Mark Cavendish on the Stage 5 Tour de France podium, in hysterical tears. He couldn't stop crying. Like an 8-year old who just got beat up on the playground. There was actual snot running down his nose alongside his tears. I can understand a little emotion on the podium at the biggest race in the world, but Cavendish was going into convulsions.
"He, he, he - - - to, to, took - - - m, my, my - - - lunch money...an, an, and - - - ca, ca, called - - - m, me - - - a a a - - - bay, bay, baby!"
Maybe he is rehashing the memories of being molested by ole' Uncle Alessandro Petacchi. Or he is trying really hard to market his book, Boy Racer.
This article was originally published in the Friday July 2nd 2010 edition of the Lake Tahoe paper, the Sierra Sun.

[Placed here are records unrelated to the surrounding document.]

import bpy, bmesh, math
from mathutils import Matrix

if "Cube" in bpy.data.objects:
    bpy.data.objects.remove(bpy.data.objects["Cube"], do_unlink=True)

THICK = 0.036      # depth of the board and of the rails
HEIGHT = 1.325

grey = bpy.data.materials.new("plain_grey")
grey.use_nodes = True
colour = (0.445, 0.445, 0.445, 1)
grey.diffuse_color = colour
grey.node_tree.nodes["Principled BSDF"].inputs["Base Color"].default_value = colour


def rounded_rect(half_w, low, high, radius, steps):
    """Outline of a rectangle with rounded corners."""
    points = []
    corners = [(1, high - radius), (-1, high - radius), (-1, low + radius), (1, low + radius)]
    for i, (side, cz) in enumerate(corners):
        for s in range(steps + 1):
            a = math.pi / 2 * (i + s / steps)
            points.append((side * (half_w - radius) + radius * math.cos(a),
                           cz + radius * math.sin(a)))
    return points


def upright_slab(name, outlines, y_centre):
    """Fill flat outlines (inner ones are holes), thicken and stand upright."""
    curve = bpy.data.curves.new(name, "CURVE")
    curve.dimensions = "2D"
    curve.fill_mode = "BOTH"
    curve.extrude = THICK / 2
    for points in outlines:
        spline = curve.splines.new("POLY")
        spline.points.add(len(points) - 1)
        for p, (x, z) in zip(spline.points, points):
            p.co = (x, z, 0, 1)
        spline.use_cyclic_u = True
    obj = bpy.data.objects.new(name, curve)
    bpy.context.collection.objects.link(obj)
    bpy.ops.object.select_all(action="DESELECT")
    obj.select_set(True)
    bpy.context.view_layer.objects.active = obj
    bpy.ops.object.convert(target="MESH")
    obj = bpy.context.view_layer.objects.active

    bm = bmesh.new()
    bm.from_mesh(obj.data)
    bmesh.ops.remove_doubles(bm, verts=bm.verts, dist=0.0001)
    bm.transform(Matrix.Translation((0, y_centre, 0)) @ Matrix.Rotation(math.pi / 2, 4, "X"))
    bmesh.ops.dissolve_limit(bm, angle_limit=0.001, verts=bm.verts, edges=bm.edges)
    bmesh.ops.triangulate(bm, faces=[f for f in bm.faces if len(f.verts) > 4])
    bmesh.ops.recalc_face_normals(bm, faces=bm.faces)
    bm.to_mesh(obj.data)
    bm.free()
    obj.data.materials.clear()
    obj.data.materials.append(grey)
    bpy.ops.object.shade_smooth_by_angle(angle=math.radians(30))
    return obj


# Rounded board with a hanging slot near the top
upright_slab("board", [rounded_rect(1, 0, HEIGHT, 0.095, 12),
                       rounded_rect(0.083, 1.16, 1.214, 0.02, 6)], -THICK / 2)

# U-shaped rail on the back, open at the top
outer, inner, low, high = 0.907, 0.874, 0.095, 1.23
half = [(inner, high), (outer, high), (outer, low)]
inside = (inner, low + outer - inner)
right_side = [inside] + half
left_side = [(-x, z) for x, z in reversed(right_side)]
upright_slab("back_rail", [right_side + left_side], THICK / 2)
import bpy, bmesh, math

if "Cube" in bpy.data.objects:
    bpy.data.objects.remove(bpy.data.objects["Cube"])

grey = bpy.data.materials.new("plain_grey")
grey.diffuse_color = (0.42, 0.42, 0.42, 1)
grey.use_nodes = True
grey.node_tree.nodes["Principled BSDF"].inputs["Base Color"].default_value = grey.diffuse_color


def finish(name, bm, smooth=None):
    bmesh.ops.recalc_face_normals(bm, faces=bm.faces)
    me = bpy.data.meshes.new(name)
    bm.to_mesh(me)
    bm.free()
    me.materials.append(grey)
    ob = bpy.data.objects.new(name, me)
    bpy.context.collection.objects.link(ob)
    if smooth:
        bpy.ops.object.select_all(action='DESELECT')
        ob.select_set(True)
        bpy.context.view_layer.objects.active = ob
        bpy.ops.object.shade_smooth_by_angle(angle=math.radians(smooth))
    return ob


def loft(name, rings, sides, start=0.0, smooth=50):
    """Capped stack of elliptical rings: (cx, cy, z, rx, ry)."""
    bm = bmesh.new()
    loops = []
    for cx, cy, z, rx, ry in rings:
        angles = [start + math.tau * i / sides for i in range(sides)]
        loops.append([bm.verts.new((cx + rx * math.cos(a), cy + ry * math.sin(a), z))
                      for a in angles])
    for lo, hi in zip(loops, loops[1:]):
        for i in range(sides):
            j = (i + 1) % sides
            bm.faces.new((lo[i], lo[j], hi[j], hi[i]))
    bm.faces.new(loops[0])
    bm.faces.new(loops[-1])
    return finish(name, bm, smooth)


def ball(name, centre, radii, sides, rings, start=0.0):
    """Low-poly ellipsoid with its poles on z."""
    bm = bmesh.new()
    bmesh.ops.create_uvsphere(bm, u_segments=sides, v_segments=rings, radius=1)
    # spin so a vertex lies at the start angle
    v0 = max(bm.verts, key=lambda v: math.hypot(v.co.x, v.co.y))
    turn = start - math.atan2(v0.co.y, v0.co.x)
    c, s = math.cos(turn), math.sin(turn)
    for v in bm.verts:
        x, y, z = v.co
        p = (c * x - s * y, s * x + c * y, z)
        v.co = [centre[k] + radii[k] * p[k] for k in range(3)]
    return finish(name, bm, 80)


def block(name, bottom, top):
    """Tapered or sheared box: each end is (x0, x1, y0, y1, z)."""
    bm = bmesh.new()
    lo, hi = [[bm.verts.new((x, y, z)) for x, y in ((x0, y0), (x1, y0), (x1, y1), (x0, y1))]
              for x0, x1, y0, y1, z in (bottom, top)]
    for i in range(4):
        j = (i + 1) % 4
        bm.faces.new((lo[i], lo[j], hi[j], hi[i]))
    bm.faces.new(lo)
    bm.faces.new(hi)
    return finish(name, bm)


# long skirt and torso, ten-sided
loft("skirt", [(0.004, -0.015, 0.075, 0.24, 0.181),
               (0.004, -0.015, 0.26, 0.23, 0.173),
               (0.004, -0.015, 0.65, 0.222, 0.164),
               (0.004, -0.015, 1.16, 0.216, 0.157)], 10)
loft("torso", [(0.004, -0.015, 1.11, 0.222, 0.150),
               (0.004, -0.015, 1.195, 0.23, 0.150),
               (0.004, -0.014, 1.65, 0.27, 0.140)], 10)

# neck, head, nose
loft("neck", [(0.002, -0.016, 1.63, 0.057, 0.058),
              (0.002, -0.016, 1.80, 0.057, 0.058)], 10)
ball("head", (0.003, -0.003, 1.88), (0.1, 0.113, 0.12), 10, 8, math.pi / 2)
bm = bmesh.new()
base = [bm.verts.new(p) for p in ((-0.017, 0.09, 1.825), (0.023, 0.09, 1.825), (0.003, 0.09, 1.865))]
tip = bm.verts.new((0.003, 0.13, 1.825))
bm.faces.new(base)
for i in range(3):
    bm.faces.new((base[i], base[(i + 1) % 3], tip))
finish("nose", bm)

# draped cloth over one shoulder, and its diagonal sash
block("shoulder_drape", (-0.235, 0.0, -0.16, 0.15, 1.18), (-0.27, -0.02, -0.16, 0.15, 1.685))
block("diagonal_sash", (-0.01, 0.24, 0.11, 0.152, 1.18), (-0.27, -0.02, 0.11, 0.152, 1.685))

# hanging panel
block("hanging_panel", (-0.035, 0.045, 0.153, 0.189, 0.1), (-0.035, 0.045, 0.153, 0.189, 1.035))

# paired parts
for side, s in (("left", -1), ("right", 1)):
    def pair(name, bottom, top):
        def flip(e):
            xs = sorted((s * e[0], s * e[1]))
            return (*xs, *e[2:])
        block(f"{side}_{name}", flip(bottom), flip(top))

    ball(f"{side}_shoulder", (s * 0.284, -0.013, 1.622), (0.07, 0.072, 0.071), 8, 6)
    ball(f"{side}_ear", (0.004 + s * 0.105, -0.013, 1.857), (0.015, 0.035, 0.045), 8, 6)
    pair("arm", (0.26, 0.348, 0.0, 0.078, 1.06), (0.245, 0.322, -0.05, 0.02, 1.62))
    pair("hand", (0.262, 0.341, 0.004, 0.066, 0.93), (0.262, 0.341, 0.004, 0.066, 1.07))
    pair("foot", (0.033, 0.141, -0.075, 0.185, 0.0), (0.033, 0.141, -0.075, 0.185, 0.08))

Summer has finally (officially) arrived in the Sierras. These cloudless days of endless warmth bring cyclists of all types onto Truckee's roads, trails and bike paths. From bike commuters on their way to work, kids of all ages zooming through neighborhoods, sightseers touring Truckee on two-wheels and recreational cyclists enjoying the open road. While their ages, destinations and pedal-powered machines may be different, safety is common concern. Here's a few tips we can all follow to stay safe while enjoying a Tahoe summer on the bike.